SANAA, Yemen — U.S. special operations forces took part in a rescue mission that freed eight hostages held by al-Qaida militants in Yemen, a senior defense official said Wednesday, deepening the mystery surrounding a rare raid by American commandos in the country.
In confirming the U.S. troops' involvement, the official said no American was rescued, without elaborating. Yemeni officials said that the operation took place in a vast deserted area dotted with dunes called Hagr al-Saiaar, an al-Qaida safe haven where local tribes offer them protection near the Saudi border.
The operations, carried out joint with Yemeni security forces, come as U.S. drone strikes still target suspected militants amid a Shiite rebel power grab in the impoverished nation and fierce battles between al-Qaida and Shiite rebels.

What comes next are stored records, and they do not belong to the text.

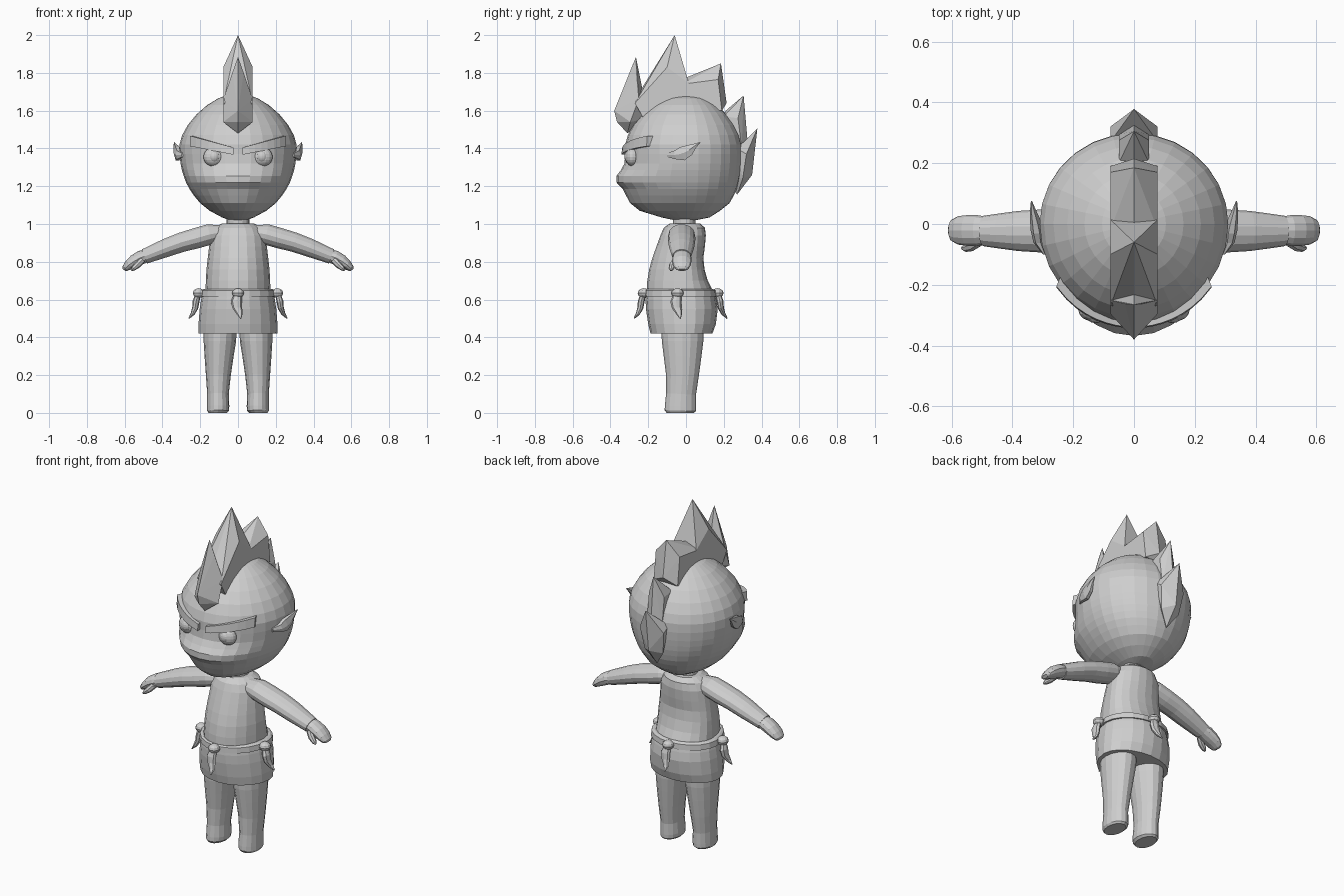
import bpy, bmesh, math
from mathutils import Vector as V

GREY = bpy.data.materials.new("plain grey")
GREY.diffuse_color = (0.62, 0.62, 0.62, 1)


def finish(name, bm, smooth=None):
    bmesh.ops.recalc_face_normals(bm, faces=bm.faces)
    me = bpy.data.meshes.new(name)
    bm.to_mesh(me)
    bm.free()
    me.materials.append(GREY)
    ob = bpy.data.objects.new(name, me)
    bpy.context.collection.objects.link(ob)
    if smooth:
        bpy.ops.object.select_all(action='DESELECT')
        ob.select_set(True)
        bpy.context.view_layer.objects.active = ob
        bpy.ops.object.shade_smooth_by_angle(angle=math.radians(smooth))
    return ob


def loft(name, rings, smooth=None):
    """Skin a list of closed point rings and cap both ends."""
    bm = bmesh.new()
    vs = [[bm.verts.new(p) for p in r] for r in rings]
    n = len(vs[0])
    for a, b in zip(vs, vs[1:]):
        for i in range(n):
            j = (i + 1) % n
            bm.faces.new((a[i], a[j], b[j], b[i]))
    bm.faces.new(vs[0])
    bm.faces.new(vs[-1])
    return finish(name, bm, smooth)


def stack(name, rows, n, cx=0, smooth=None):
    """Loft of level rings: (z, half width, front depth, back depth[, centre x])."""
    rings = []
    for z, w, f, b in rows:
        mid, c = (b - f) / 2, cx
        round_y = (lambda t: -f * t if t > 0 else -b * t) if not cx else \
                  (lambda t: mid - (f + b) / 2 * t)
        rings.append([(c[z] if isinstance(c, dict) else c, 0, z) and
                      V(((c + w * math.sin(2 * math.pi * i / n)),
                         round_y(math.cos(2 * math.pi * i / n)), z))
                      for i in range(n)])
    return loft(name, rings, smooth)


def tube(name, pts, side, n=12, smooth=None):
    """Loft along a path: (position, radius along side, radius across)."""
    rings = []
    for k, (p, a, b) in enumerate(pts):
        t = V(pts[min(k + 1, len(pts) - 1)][0]) - V(pts[max(k - 1, 0)][0])
        u = V(side).normalized()
        w = t.cross(u).normalized()
        rings.append([V(p) + u * a * math.cos(2 * math.pi * i / n)
                      + w * b * math.sin(2 * math.pi * i / n) for i in range(n)])
    return loft(name, rings, smooth)


def hull(name, mid, sides):
    """Faceted solid: (y, z) points on the centre plane plus mirrored points."""
    bm = bmesh.new()
    for y, z in mid:
        bm.verts.new((0, y, z))
    for x, y, z in sides:
        bm.verts.new((x, y, z))
        bm.verts.new((-x, y, z))
    res = bmesh.ops.convex_hull(bm, input=bm.verts[:])
    bmesh.ops.delete(bm, geom=[v for v in bm.verts if not v.link_faces], context='VERTS')
    return finish(name, bm)


def ball(name, loc, scale, u=16, v=10):
    bm = bmesh.new()
    bmesh.ops.create_uvsphere(bm, u_segments=u, v_segments=v, radius=1)
    for p in bm.verts:
        p.co = V((p.co.x * scale[0], p.co.y * scale[1], p.co.z * scale[2])) + V(loc)
    return finish(name, bm)


# Head with a protruding muzzle
stack("head", [(1.022, .05, .07, .06), (1.035, .085, .13, .125), (1.07, .15, .245, .18),
               (1.11, .2, .295, .23), (1.15, .233, .317, .253), (1.185, .257, .335, .27),
               (1.22, .275, .368, .28), (1.255, .288, .368, .288), (1.285, .297, .345, .292),
               (1.32, .304, .326, .296), (1.37, .31, .322, .299), (1.42, .31, .322, .297),
               (1.47, .296, .308, .283), (1.525, .265, .28, .255), (1.58, .22, .232, .215),
               (1.63, .163, .172, .165), (1.665, .105, .112, .115), (1.685, .05, .05, .05),
               (1.692, .01, .01, .01)], 28)

# Neck and torso
stack("neck", [(.96, .075, .08, .06), (1.0, .062, .07, .05), (1.06, .062, .07, .05)], 16)
stack("torso", [(.6, .175, .205, .14), (.65, .172, .208, .14), (.7, .17, .205, .115),
                (.76, .167, .195, .098), (.82, .16, .178, .092), (.88, .153, .157, .1),
                (.94, .146, .135, .105), (.98, .125, .118, .1), (1.003, .085, .085, .075)], 20)

# Skirt and belt
stack("skirt", [(.42, .15, .14, .09), (.42, .208, .188, .14), (.47, .209, .2, .158),
                (.55, .203, .212, .168), (.6, .195, .214, .16), (.645, .184, .21, .148)], 20)
stack("belt", [(.617, .18, .2, .14), (.617, .201, .219, .163), (.648, .197, .217, .16),
               (.655, .185, .208, .145)], 20)

# Knotted tassels around the belt
for k, (x, y, dx, dy) in enumerate([(0, -.205, 0, -1), (.19, -.045, 1, 0),
                                    (0, .148, 0, 1), (-.19, -.045, -1, 0)]):
    out, side = V((dx, dy, 0)), V((-dy, dx, 0))
    p = V((x, y, 0))
    ball(f"tassel_knot_{k}", p + out * .018 + V((0, 0, .634)), (.033, .033, .026), 10, 6)
    tube(f"tassel_tail_{k}",
         [(p + out * o + side * s + V((0, 0, z)), a, b) for o, s, z, a, b in
          [(.02, 0, .635, .018, .014), (.032, -.008, .59, .03, .018),
           (.037, -.004, .555, .026, .016), (.05, .008, .525, .017, .011),
           (.07, .014, .5, .003, .003)]], side, 8)

for s, tag in ((1, "left"), (-1, "right")):
    # Legs with small rounded feet
    leg = [(0, -.03, .108, .048, .072), (.012, -.03, .106, .058, .083),
           (.035, -.029, .105, .059, .083), (.1, -.026, .106, .057, .079),
           (.2, -.019, .104, .066, .087), (.3, -.018, .1, .077, .1),
           (.38, -.018, .096, .086, .11), (.47, -.018, .094, .088, .113)]
    tube(f"leg_{tag}", [((s * x, y, z), w, d) for z, y, x, w, d in leg], (1, 0, 0), 16)

    # Arms, reaching out and down
    arm = [(.09, .955, .055, .04), (.15, .945, .07, .056), (.22, .925, .073, .056),
           (.3, .903, .071, .053), (.38, .874, .066, .05), (.44, .85, .058, .045),
           (.495, .828, .05, .041)]
    tube(f"arm_{tag}", [((s * x, -.023, z), a, b) for x, z, a, b in arm], (0, 1, 0), 14)
    hand = [(.485, .832, .045, .035), (.515, .822, .05, .037), (.55, .803, .05, .034),
            (.578, .783, .047, .026), (.598, .765, .036, .018), (.604, .757, .02, .01)]
    tube(f"hand_{tag}", [((s * x, -.021, z), a, b) for x, z, a, b in hand], (0, 1, 0), 12)
    thumb = [(.505, -.055, .812, .018, .018), (.53, -.07, .785, .019, .018),
             (.553, -.077, .765, .015, .013), (.565, -.079, .754, .006, .005)]
    tube(f"thumb_{tag}", [((s * x, y, z), a, b) for x, y, z, a, b in thumb], (0, 1, 0), 8)

    # Eyes, each a bulging ball with a raised iris
    ball(f"eye_{tag}", (s * .13, -.283, 1.355), (.053, .038, .05))
    ball(f"iris_{tag}", (s * .127, -.306, 1.357), (.028, .02, .03), 12, 8)

    # Slanted brow wrapped round the forehead
    rings = []
    for i in range(8):
        t = i / 7
        x = .025 + .23 * t
        y = -.325 * math.sqrt(1 - (x / .315) ** 2)
        lo, hi = 1.367 + .045 * t, 1.405 + .062 * t
        rings.append([(s * x, y - .018, lo), (s * x, y - .014, hi),
                      (s * x * .9, y + .05, hi), (s * x * .9, y + .05, lo)])
    loft(f"brow_{tag}", rings)

    # Pointed ear swept to the back
    ear = [(.295, -.1, 1.365, .004, .012), (.315, -.06, 1.366, .016, .026),
           (.32, -.02, 1.372, .02, .042), (.325, .015, 1.39, .017, .034),
           (.332, .045, 1.413, .01, .015), (.337, .075, 1.432, .002, .002)]
    tube(f"ear_{tag}", [((s * x, y, z), a, b) for x, y, z, a, b in ear], (1, 0, 0), 6)

# Faceted crest of hair, front to back
hull("crest_front", [(-.265, 1.885), (-.38, 1.6), (-.365, 1.54), (-.31, 1.48), (-.2, 1.56)],
     [(.078, -.295, 1.54), (.078, -.25, 1.66), (.03, -.262, 1.8)])
hull("crest_middle", [(-.06, 2.0), (-.27, 1.66), (-.2, 1.55)],
     [(.078, -.1, 1.83), (.078, -.27, 1.64), (.078, .015, 1.745), (.078, .02, 1.62),
      (.078, -.22, 1.55)])
hull("crest_rear", [(.185, 1.85), (.0, 1.775), (.215, 1.64)],
     [(.078, .17, 1.765), (.078, -.02, 1.74), (.078, .19, 1.6), (.078, -.02, 1.62)])
hull("crest_back", [(.305, 1.68), (.21, 1.6), (.325, 1.45), (.24, 1.4)],
     [(.05, .275, 1.56), (.05, .2, 1.57), (.05, .295, 1.4)])
hull("crest_nape", [(.378, 1.507), (.3, 1.42), (.35, 1.26), (.27, 1.155), (.22, 1.25)],
     [(.078, .32, 1.37), (.078, .27, 1.4), (.06, .3, 1.24)])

The New York Times first reported Wednesday on the U.S. role in the operation, saying some two dozen American commandos took part. The U.S. official who discussed it with The Associated Press spoke on condition of anonymity as he was not authorized to discuss the secret mission.
Confusion surrounding the raid began Tuesday after Yemen's Supreme Security Committee announced it had been carried out early that morning, without elaborating.
A security official in Yemen first said the raid targeted an al-Qaida militant hideout near the al-Annad military air base in Yemen's southern Lahj province. Al-Annad base is where American and European military advisers help Yemen battle the country's local al-Qaida branch through drone strikes and logistical support.
The security official said an expatriate freed in the raid worked as a military adviser at the base, and that militants with al-Qaida in the Arabian Peninsula, the local branch of the group, launched previous failed attacks on the facility. He said seven Yemeni soldiers also were freed.
Late Tuesday, the Supreme Security Committee issued a second statement saying the raid instead took place in the country's eastern Hadramawt province and those freed included six Yemenis, one Saudi and one Ethiopian national. The security official that earlier talked to the AP said Wednesday he based his account on intelligence Yemeni authorities gathered suggesting that al-Qaida militants planned to attack the al-Annad base with a car bomb and then storm the facility.
The committee added that Yemeni soldiers during the raid killed seven suspected militants from al-Qaida in the Arabian Peninsula, considered by the U.S. to be the world's most dangerous branch of the terror group as it has been linked to several failed attacks on the U.S. homeland.
It's unclear why U.S. special operations forces were involved in the Yemen raid. Such operations in foreign countries are rare.
The site shed light on the riskiness surrounding the operation. Other Yemeni officials said that one of the main tribes in the area is led by the well-off Waqash al-Saiaari, who gave shelter to the militants. They say al-Qaida set up large training camps in the area.
Members of al-Qaida affiliates from this area were recently arrested while trying to flee the country after alleged involvement in the beheading of 16 Yemeni soldiers in August.
Officials spoke on condition of anonymity because they were not authorized to speak to the press.
In recent months, U.S. special operations forces did deploy into Syria in a failed mission to rescue American hostages held by the extremist Islamic State group after it began beheading journalists and aid workers on camera. There hasn't been a report of an American held by the al-Qaida group in Yemen.
Yemen has seen foreigners and Yemenis targeted in kidnap attempts, either for ransom, political reasons or over suspicions victims worked as spies helping Americans carry out the drone strikes.
The U.S. drone strikes, targeting suspected militant gatherings, have become increasingly unpopular in Yemen due to civilian casualties, legitimizing for many the attacks on American interests. The U.S. Embassy in Sanaa has been closed several times recently over militant threats.
Burns reported from Washington. Associated Press writers Maggie Michael and Jon Gambrell in Cairo contributed to this report.